Don’t minimize the chaos running through your brain. Accept it. Sit in it. Say, “Oh hi, despair and hopelessness, nice to see you.” Know that it’s OK to feel this way. I remember going out to dinner one night while in the midst of chemo, and my girlfriend asked how I was. “Awful. Terrible. Absolutely miserable,” I replied. “Yeah, of course,” she said, “You’re allowed to feel that way. It’s OK to feel that way.” She was right. It sucked to feel that way, but it was OK. I gave myself permission to have those feelings - and that in itself made me feel a little better.
Let it all out.
Have you ever had a bad day at work, and you need to come home and vent? We all have. There’s something cleansing and satisfying and healing about releasing the buildup of frustration in your gut. After you acknowledge your feelings, it’s time to release them. Get them out. Vacate those prickly buggers. Cry. Cry some more. Talk about it. Post on social media. Write about it. Purge it out.
Pick yourself up.
And after the purge, it’s time to reboot and recharge. Do whatever you gotta do to make yourself feel better. Eat cheese. Buy some shoes. Watch “Romy & Michele’s High School Reunion” for the millionth time. (Don’t judge, it’s a great film.) Eat more cheese. Go to brunch or a comedy show. Throw on a rainbow wig and embrace your inner RuPaul.
At the end of the day, burying and ignoring the unpleasant emotions becomes counterproductive. Your most growth and healing will stem from those dark moments. The darkness gives weight, meaning, and context to the light – and I promise that will eventually come.

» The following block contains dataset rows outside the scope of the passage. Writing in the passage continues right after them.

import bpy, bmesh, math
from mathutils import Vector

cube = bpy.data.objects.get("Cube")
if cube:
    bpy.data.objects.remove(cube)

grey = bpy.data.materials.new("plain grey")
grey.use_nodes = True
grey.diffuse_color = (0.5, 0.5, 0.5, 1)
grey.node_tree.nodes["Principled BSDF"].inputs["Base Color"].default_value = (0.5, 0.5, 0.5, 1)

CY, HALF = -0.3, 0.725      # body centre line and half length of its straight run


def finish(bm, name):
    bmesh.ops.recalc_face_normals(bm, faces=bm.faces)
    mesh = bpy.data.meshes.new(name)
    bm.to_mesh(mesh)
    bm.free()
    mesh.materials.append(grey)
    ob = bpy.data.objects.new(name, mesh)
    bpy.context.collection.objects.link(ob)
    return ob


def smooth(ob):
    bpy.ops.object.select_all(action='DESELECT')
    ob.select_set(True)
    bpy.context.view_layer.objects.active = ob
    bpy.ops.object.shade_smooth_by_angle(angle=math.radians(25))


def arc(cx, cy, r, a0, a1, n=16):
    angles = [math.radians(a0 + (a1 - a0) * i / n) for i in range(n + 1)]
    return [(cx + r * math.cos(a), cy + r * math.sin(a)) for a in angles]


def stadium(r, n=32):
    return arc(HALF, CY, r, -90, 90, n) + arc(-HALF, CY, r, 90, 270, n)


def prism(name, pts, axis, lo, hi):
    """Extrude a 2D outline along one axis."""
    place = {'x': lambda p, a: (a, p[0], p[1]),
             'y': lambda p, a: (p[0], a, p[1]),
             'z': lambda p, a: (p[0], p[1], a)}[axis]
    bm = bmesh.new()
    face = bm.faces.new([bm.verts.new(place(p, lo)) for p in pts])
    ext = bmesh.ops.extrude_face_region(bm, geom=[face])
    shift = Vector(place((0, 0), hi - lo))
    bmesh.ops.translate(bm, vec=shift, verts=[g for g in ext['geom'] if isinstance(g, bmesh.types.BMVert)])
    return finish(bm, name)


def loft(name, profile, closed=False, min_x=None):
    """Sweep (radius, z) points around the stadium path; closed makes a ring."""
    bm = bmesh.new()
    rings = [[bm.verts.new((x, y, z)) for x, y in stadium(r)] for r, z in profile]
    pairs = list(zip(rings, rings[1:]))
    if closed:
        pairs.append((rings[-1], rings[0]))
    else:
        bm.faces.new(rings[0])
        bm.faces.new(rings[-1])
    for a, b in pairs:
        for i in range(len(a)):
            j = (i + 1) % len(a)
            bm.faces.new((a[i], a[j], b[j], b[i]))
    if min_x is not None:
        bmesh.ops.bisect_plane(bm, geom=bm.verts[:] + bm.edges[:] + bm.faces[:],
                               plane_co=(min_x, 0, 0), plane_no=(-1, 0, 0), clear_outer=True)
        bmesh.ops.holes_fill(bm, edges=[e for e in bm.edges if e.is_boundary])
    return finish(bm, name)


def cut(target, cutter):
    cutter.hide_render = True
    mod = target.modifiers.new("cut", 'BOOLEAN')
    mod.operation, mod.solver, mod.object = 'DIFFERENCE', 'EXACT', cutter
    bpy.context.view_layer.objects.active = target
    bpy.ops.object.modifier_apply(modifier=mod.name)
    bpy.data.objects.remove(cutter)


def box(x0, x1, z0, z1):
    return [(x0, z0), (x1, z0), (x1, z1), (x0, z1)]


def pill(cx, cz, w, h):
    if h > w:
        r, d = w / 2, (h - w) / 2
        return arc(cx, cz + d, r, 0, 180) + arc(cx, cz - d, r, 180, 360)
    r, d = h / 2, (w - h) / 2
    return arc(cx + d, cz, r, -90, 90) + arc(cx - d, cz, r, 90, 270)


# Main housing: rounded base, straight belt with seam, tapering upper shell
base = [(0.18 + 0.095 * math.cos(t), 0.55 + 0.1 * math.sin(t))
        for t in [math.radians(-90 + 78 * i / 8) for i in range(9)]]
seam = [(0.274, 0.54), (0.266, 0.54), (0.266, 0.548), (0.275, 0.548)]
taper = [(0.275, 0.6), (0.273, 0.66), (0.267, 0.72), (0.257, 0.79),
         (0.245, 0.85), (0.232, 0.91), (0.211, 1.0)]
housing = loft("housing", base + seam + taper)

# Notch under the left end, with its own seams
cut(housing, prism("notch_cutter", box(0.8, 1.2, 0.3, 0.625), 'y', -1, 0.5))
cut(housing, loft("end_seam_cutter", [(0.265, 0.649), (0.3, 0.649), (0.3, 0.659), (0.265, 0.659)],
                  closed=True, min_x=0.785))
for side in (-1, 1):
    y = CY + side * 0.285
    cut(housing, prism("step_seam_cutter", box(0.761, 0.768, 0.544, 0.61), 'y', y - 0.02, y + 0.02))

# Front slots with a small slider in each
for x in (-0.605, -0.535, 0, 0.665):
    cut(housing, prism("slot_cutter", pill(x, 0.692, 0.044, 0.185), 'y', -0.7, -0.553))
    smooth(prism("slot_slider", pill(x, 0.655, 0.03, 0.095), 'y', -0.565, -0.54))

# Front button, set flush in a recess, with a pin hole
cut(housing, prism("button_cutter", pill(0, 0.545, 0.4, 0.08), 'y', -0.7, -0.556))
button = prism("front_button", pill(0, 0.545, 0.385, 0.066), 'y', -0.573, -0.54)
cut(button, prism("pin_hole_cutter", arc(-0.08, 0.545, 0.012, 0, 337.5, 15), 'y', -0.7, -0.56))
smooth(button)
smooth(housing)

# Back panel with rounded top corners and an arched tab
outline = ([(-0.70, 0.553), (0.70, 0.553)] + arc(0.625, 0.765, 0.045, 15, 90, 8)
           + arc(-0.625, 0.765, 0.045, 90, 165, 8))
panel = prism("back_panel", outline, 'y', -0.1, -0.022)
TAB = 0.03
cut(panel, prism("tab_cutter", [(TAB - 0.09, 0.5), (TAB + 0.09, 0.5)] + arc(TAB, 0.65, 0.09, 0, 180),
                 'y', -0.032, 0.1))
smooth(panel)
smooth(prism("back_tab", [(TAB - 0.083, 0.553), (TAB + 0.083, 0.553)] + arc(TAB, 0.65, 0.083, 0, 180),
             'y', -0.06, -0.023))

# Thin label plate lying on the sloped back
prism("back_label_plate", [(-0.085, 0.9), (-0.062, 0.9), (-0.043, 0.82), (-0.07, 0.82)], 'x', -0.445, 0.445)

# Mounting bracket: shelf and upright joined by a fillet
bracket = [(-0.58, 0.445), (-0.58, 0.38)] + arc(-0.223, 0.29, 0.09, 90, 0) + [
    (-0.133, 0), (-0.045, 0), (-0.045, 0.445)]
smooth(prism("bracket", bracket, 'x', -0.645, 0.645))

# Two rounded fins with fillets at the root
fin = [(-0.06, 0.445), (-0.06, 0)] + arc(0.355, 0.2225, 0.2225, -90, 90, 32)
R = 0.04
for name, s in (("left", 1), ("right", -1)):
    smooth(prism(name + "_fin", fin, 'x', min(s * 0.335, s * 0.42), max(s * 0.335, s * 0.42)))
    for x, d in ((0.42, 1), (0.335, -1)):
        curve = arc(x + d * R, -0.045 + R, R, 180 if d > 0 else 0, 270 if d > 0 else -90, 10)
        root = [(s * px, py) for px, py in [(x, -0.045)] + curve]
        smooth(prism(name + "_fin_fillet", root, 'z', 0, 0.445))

Kimberly is a stage three ovarian cancer survivor who loves writing, reading, weightlifting, coffee, cats, marketing, making bad jokes, and laughing until her stomach hurts.